**The task:** First find the line with "# Arch profiles: lid" in the entries below, then set down exactly every line through the line with "faces.append(strip(x0, x1, core[i], core[i", that line included.

Stored data:
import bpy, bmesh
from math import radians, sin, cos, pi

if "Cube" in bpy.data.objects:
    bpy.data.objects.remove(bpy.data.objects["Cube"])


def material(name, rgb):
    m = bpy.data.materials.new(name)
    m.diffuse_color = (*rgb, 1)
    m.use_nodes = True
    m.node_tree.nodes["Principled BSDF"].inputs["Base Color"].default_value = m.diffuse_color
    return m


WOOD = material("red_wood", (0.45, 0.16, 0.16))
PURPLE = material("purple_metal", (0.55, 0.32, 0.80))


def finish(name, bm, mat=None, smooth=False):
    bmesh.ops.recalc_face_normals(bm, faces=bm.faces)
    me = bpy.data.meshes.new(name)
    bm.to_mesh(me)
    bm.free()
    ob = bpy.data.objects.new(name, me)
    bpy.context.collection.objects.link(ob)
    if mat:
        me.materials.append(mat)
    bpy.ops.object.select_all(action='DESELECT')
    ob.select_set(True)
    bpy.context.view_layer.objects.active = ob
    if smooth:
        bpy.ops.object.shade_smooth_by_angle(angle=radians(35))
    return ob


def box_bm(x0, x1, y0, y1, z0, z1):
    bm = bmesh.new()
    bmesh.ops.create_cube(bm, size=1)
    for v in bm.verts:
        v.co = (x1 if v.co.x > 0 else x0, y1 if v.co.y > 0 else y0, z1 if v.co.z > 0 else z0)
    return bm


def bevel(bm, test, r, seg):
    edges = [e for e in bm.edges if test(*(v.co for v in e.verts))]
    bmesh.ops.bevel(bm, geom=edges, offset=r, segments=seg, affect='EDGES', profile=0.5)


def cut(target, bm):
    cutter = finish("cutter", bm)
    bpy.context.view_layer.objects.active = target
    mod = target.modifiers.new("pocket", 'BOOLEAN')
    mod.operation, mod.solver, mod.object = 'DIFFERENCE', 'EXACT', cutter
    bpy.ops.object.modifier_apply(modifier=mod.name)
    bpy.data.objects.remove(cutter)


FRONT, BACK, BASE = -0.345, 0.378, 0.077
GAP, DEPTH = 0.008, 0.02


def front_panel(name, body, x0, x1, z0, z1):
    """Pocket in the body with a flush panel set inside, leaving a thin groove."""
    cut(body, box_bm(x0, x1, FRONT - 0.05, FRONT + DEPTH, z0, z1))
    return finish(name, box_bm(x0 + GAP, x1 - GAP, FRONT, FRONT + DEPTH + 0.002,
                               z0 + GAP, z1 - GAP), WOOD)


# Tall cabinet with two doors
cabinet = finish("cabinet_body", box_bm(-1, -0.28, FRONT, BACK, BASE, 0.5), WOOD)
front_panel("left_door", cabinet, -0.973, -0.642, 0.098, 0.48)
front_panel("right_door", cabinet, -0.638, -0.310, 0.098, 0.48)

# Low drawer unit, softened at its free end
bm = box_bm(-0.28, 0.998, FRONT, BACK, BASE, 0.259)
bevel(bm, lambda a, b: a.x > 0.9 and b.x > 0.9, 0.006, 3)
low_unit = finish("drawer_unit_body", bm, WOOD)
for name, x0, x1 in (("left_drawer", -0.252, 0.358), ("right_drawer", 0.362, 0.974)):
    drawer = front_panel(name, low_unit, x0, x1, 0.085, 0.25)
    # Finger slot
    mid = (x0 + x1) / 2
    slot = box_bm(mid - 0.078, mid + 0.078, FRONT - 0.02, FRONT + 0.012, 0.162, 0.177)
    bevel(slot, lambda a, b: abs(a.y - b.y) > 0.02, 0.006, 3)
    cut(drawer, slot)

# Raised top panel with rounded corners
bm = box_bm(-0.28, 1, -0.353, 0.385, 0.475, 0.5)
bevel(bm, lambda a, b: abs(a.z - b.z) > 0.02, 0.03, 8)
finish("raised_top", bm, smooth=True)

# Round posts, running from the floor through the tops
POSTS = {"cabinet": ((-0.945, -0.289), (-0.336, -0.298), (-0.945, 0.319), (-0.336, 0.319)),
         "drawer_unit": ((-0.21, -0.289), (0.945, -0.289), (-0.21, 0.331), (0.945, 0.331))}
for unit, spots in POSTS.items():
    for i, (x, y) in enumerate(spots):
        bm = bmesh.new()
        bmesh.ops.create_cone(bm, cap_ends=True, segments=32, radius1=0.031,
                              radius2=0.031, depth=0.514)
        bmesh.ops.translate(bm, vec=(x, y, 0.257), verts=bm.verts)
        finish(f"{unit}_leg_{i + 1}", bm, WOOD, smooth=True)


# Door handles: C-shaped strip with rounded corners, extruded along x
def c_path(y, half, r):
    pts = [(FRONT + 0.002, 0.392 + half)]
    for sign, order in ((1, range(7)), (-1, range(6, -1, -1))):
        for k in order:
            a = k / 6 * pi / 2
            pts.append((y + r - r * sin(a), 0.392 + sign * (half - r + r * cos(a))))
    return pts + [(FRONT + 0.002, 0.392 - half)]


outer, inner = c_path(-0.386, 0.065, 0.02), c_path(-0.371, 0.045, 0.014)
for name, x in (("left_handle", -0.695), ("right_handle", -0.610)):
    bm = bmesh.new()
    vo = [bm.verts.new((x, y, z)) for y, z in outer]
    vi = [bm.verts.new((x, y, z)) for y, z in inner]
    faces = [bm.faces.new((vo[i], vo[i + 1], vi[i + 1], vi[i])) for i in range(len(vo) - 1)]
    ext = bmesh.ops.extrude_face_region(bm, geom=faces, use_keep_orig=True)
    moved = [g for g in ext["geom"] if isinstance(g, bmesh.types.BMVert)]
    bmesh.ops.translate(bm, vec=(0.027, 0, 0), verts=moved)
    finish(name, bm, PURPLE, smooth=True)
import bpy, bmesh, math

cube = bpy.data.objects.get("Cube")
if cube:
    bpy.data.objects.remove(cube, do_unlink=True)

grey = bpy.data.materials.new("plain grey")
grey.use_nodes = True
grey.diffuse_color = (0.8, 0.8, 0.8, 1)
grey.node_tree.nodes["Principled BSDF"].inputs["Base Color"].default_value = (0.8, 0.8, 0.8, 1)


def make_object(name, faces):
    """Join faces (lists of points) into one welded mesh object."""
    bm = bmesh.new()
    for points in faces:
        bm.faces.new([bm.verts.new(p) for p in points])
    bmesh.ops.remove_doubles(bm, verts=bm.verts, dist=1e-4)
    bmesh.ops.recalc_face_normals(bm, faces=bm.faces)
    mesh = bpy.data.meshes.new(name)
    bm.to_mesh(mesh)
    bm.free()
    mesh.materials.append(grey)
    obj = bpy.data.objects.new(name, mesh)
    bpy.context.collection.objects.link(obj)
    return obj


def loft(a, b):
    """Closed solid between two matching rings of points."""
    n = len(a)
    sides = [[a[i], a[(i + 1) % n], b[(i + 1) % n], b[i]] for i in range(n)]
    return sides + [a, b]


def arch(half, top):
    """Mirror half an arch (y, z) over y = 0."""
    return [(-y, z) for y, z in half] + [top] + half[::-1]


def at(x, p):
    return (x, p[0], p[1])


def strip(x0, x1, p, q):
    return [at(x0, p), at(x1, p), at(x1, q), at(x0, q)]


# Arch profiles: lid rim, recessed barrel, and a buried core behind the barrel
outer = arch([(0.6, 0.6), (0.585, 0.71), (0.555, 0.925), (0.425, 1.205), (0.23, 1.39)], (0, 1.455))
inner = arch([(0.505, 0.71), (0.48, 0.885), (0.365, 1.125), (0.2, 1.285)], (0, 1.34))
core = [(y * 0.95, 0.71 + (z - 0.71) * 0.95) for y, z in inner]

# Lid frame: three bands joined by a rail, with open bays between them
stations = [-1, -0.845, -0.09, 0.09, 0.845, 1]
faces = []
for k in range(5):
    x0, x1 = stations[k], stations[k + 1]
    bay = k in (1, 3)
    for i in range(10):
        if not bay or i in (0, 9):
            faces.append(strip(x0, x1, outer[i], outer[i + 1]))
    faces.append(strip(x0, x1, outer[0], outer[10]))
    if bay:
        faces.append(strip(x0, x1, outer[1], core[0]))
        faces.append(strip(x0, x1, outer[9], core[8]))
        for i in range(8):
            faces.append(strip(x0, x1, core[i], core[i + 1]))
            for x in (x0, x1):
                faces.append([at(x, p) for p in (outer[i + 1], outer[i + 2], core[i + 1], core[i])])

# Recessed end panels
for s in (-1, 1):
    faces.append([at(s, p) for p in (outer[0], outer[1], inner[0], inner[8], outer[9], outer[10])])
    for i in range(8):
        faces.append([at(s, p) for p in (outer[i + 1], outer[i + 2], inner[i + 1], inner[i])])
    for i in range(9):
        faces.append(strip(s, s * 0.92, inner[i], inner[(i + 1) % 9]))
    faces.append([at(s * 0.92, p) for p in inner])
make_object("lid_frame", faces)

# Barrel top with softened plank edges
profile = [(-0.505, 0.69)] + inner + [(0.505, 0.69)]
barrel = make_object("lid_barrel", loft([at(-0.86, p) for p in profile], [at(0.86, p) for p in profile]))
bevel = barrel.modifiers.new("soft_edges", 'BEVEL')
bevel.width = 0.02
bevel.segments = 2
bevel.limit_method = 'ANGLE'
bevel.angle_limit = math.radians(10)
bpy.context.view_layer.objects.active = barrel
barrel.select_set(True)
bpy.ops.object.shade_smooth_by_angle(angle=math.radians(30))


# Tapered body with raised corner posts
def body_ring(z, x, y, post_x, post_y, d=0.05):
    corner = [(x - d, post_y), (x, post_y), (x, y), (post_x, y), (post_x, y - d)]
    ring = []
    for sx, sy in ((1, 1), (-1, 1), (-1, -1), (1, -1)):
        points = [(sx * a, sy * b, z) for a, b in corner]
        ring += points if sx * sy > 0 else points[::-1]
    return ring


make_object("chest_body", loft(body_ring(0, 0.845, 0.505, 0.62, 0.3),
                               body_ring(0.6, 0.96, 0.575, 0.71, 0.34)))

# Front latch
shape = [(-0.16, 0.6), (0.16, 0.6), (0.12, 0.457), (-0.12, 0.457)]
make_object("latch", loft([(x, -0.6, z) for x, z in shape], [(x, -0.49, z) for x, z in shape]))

**Reply to the task:**
# Arch profiles: lid rim, recessed barrel, and a buried core behind the barrel
outer = arch([(0.6, 0.6), (0.585, 0.71), (0.555, 0.925), (0.425, 1.205), (0.23, 1.39)], (0, 1.455))
inner = arch([(0.505, 0.71), (0.48, 0.885), (0.365, 1.125), (0.2, 1.285)], (0, 1.34))
core = [(y * 0.95, 0.71 + (z - 0.71) * 0.95) for y, z in inner]

# Lid frame: three bands joined by a rail, with open bays between them
stations = [-1, -0.845, -0.09, 0.09, 0.845, 1]
faces = []
for k in range(5):
    x0, x1 = stations[k], stations[k + 1]
    bay = k in (1, 3)
    for i in range(10):
        if not bay or i in (0, 9):
            faces.append(strip(x0, x1, outer[i], outer[i + 1]))
    faces.append(strip(x0, x1, outer[0], outer[10]))
    if bay:
        faces.append(strip(x0, x1, outer[1], core[0]))
        faces.append(strip(x0, x1, outer[9], core[8]))
        for i in range(8):
            faces.append(strip(x0, x1, core[i], core[i + 1]))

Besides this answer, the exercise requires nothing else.